I really don't know what else I can tell you about this movie. The scenery is nice, but I don't know if My Life In Ruins can actually take credit for that. This is a bad movie, plain and simple. Vardalos will be back in theaters next month with her directorial debut I Hate Valentine's Day - I haven't seen it but I feel fairly safe in saying that if you have to see one Nia Vardalos film this year, see that one.

Friday, June 5, 2009

Review: Up (2009)

* * * 1/2

Director: Pete Doctor, Bob Peterson
Starring: Ed Asner, Christopher Plummer

Unless you happen to live somewhere that mass media cannot reach you, you’re aware by now that Up is the latest weapon in Pixar’s scheme for world domination. If they keep making movies like this, it’ll be no contest. Given the general consensus on Terminator: Salvation maybe the thing to do to save the franchise is to reveal that Skynet is a front for Pixar and have John Connor battle to the death with Wall-E. Anyway… SQUIRREL!

Our hero in Up is a lovably cantankerous widower, Carl Frederickson, voiced by Ed Asner. We first meet Carl in the 1930s, when he’s a boy and idolizes Charles Muntz (Christopher Plummer), a once revered adventurer who enters into disgraced self-exile in the jungles of South America after being called a fraud. Carl forms a friendship with Ellie, a girl his age who also idolizes Muntz, and they grow up, get married and spend many happy decades together before Ellie grows ill and dies. The sequence showing Carl and Ellie’s life together is brief and wordless and generally quite devastating, the first hint that this film, nominally aimed at children, is going to enter some fairly dark territory. Although, having said that, I suppose I shouldn’t be surprised since some of the more scarring moments from my childhood came courtesy of “kids” movies (a few examples: Bambi’s mother, the ostracization of Rudolf, the fox and the hound no longer being allowed to be friends).

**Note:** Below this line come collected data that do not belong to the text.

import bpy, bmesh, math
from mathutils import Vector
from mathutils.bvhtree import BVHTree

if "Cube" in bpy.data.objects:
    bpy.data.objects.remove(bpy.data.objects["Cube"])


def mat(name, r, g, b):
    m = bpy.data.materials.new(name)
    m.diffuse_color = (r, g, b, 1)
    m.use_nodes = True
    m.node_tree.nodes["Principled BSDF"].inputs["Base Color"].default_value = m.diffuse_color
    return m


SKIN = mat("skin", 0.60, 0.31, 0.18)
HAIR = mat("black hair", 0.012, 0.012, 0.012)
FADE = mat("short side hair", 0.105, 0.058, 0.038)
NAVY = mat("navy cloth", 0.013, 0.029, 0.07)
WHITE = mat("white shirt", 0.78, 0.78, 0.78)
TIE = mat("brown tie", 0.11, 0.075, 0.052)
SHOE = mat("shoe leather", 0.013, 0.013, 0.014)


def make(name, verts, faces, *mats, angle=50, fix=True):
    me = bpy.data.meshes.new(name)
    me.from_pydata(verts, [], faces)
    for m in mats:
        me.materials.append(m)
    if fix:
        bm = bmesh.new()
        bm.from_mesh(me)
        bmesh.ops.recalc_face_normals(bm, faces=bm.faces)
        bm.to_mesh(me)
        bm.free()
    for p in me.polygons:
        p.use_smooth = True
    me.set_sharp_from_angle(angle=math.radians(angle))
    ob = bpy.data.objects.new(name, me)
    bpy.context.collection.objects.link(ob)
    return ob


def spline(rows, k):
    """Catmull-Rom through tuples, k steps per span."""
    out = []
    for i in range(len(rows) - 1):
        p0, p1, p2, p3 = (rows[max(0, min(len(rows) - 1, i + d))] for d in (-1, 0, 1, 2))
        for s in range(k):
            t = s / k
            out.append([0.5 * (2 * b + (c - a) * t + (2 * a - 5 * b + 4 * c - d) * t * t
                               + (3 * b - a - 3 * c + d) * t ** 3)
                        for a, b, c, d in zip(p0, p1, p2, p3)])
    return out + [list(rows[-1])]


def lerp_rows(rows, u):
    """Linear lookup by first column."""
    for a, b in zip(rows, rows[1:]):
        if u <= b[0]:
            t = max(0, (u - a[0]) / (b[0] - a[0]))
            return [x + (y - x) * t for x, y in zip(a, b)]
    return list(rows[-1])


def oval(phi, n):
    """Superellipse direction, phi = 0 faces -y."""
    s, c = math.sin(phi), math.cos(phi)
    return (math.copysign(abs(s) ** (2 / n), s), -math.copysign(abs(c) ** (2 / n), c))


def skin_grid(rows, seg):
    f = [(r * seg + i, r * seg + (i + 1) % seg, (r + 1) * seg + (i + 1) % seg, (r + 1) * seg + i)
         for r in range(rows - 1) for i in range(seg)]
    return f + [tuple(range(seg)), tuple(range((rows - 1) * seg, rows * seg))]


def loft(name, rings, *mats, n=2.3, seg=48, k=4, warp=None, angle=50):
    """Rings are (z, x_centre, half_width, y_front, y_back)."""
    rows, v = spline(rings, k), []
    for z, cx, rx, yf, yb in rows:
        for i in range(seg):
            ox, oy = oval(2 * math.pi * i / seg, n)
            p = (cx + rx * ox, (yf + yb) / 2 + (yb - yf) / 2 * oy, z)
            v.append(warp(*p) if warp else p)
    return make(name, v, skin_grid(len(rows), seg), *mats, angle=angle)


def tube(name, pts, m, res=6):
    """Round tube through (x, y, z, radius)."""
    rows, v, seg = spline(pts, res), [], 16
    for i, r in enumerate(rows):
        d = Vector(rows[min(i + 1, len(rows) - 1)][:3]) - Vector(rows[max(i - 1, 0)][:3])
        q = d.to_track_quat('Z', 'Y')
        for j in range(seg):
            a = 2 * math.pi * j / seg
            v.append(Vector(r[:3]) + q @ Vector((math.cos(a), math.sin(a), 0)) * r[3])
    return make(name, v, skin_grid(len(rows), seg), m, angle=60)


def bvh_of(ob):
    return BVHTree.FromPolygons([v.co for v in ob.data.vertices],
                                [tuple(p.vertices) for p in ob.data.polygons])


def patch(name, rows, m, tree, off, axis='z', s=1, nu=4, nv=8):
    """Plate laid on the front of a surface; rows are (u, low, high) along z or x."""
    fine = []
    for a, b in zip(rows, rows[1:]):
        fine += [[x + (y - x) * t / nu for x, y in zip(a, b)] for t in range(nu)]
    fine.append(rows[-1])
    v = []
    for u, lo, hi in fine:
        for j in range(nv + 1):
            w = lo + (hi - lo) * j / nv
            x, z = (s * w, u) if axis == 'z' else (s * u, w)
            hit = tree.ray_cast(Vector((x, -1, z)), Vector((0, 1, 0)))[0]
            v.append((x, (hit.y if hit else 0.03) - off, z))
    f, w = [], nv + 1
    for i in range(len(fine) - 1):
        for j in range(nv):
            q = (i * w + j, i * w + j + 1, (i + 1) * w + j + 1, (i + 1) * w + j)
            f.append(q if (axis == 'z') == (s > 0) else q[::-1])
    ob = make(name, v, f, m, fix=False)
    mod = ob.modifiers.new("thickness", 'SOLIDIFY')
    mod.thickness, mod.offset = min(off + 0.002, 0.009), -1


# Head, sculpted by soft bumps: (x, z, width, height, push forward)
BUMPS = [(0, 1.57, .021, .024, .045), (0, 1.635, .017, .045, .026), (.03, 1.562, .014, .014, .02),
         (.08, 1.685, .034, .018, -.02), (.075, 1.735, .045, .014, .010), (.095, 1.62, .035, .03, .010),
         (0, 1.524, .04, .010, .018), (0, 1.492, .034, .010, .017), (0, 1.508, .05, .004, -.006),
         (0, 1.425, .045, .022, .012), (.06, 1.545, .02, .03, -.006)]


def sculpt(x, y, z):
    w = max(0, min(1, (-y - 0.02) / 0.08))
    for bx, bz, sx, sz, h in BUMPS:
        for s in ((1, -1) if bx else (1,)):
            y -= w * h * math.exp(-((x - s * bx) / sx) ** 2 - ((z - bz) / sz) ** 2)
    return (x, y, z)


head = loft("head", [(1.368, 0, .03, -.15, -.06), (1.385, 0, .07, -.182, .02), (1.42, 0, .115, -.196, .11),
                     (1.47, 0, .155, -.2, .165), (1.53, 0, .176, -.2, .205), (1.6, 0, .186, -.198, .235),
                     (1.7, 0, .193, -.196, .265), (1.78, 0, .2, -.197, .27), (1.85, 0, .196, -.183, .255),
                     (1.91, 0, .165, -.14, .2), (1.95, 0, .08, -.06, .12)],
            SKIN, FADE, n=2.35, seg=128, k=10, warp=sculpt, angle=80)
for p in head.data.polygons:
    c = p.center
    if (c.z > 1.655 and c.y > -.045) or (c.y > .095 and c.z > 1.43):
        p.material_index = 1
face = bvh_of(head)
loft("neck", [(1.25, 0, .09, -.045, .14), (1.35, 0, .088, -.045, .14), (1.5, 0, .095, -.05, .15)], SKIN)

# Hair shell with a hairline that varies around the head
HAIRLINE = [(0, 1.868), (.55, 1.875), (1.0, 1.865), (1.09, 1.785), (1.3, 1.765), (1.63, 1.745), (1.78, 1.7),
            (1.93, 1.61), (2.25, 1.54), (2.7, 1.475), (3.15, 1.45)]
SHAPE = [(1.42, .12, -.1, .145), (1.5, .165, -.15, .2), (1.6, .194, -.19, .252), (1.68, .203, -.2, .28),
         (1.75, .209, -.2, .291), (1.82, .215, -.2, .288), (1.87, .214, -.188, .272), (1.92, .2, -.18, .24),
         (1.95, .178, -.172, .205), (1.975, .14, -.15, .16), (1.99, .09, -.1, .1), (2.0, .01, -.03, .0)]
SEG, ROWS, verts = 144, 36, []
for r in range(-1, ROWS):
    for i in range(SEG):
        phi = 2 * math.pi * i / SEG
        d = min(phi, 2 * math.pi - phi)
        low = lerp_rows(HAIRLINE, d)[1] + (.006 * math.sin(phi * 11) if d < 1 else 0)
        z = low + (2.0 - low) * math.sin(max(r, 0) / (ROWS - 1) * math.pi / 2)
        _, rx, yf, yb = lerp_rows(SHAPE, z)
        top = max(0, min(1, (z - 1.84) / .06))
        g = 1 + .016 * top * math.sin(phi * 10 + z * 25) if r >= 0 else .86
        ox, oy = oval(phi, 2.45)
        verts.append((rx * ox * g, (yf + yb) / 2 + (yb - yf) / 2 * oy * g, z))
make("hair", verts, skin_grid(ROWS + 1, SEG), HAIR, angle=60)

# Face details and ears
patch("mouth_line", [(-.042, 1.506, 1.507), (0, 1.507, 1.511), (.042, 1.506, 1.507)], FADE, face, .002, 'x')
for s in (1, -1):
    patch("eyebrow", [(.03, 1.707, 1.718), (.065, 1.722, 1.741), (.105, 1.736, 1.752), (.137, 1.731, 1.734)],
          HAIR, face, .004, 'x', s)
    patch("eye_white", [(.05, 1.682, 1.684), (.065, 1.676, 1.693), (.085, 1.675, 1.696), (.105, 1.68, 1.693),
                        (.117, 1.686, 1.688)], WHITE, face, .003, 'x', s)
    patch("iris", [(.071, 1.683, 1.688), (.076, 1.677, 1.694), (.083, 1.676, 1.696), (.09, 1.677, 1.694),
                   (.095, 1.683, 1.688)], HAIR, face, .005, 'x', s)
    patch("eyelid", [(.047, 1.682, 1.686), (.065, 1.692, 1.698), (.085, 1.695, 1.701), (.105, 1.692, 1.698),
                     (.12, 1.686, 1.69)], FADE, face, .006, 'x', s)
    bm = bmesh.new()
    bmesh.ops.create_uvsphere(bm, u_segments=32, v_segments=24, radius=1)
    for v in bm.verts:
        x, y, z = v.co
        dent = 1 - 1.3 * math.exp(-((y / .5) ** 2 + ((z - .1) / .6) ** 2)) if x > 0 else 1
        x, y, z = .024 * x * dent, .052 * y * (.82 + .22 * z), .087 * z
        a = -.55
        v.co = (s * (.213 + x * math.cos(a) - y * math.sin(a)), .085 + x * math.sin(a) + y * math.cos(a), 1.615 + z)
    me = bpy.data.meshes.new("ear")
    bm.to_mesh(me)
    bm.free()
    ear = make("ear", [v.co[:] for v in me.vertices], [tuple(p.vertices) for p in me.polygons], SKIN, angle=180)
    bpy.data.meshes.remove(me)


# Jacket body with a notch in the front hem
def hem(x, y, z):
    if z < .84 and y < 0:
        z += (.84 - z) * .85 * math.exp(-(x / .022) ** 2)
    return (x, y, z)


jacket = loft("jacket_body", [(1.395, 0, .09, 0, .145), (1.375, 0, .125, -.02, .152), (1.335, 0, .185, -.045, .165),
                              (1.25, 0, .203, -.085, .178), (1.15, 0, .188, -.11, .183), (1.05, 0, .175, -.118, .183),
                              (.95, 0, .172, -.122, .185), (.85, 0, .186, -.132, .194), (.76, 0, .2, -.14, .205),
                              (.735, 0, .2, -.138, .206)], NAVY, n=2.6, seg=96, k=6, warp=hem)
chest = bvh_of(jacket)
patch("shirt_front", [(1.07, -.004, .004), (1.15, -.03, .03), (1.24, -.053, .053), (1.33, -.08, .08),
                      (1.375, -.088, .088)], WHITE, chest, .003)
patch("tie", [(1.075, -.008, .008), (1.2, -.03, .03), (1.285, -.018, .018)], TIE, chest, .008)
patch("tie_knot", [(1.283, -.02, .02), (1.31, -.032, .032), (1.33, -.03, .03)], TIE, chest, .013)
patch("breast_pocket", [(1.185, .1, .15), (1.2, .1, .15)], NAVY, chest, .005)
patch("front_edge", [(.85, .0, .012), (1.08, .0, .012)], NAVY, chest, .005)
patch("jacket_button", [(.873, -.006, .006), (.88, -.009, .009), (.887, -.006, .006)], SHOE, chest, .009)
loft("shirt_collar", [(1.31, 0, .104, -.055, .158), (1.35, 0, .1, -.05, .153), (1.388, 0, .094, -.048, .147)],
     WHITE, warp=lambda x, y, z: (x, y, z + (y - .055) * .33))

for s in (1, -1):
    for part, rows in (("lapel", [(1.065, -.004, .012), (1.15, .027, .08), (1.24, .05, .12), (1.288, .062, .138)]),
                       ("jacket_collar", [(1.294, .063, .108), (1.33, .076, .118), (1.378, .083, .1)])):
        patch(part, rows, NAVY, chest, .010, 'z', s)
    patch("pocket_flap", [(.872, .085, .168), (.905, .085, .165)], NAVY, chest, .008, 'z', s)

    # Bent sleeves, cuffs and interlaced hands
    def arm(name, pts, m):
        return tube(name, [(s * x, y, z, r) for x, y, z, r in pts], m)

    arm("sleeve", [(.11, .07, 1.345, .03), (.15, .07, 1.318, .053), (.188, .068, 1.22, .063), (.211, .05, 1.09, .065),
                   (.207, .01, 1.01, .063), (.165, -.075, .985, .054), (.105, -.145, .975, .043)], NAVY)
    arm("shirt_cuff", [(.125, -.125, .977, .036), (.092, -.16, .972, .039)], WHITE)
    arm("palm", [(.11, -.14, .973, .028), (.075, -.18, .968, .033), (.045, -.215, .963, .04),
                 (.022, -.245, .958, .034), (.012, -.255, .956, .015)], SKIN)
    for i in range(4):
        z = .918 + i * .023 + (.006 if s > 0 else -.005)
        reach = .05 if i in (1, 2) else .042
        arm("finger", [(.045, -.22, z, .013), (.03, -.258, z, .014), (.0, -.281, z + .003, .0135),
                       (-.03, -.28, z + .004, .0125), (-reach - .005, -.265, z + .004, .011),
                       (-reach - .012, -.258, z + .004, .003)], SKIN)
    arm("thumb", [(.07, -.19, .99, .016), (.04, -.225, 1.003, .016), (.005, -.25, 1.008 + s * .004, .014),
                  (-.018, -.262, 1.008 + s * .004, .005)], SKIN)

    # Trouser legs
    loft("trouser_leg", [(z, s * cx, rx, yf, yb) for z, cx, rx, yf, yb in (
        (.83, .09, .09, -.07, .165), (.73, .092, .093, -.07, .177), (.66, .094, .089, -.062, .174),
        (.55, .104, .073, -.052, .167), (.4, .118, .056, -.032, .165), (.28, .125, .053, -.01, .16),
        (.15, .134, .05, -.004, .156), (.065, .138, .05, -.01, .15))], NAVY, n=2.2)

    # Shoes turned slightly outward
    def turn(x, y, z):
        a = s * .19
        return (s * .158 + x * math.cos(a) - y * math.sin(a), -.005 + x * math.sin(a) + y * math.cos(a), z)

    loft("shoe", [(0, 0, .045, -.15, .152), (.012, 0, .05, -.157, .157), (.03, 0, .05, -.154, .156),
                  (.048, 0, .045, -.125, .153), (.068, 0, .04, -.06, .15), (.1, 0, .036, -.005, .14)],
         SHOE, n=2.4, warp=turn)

Carl clings to the past, trying desperately to preserve his life with Ellie even in her corporeal absence. When developers threaten to take his house and have him placed in a nursing home, Carl rigs his house with balloons and sails away only to discover that young Wilderness Explorer Russell is stuck on his porch, determined to earn his “assisting the elderly” badge so that he can move up the ranks. Together they sail to South America, specifically to Paradise Falls, “the land that time forgot” and also the name of a deliciously campy nighttime soap that used to air here in Canada. That has nothing to do with Up, it just made me giggle, although come to think of it Charles Muntz would probably have been right at home in the Canadian Paradise Falls.

Along their travels Carl and Russell add a bird named Kevin and a dog named Dug to their posse and the rest of the plot I will leave you to discover for yourself. Written by Bob Peterson, a co-writer on Finding Nemo and a co-director here, the story is well-plotted and keeps things simple enough that it can be followed by kids while also being written cleverly enough to keep adults interested. The animation is, of course, outstanding with the vibrancy of the colour pallet being of particular note. I’m predisposed to dislike 3-D because I find the glasses uncomfortable and the form gimmicky, but it’s generally put to good use with this film and doesn't call attention to itself to the extent that it distracts from the film itself.

While I enjoyed the film overall - particularly anything involving Dug, whose obsession with squirrels reminded me of my parents' dog – I wouldn’t call it flawless. As it approached the end I was far too aware of how it was trying to manipulate me and though all films try to manipulate you in some form or another, subtlety goes a long way and it felt at times like Up was daring me not to go “awwww.” Still, it's a very good film that manages to cater to multiple demographics without pandering and the quality of its production is first-rate all the way.

Monday, June 1, 2009


I'm in the process of moving so posting for the next little while is going to be sporadic at best. I expect to be back posting on a more regular basis by the end of the month.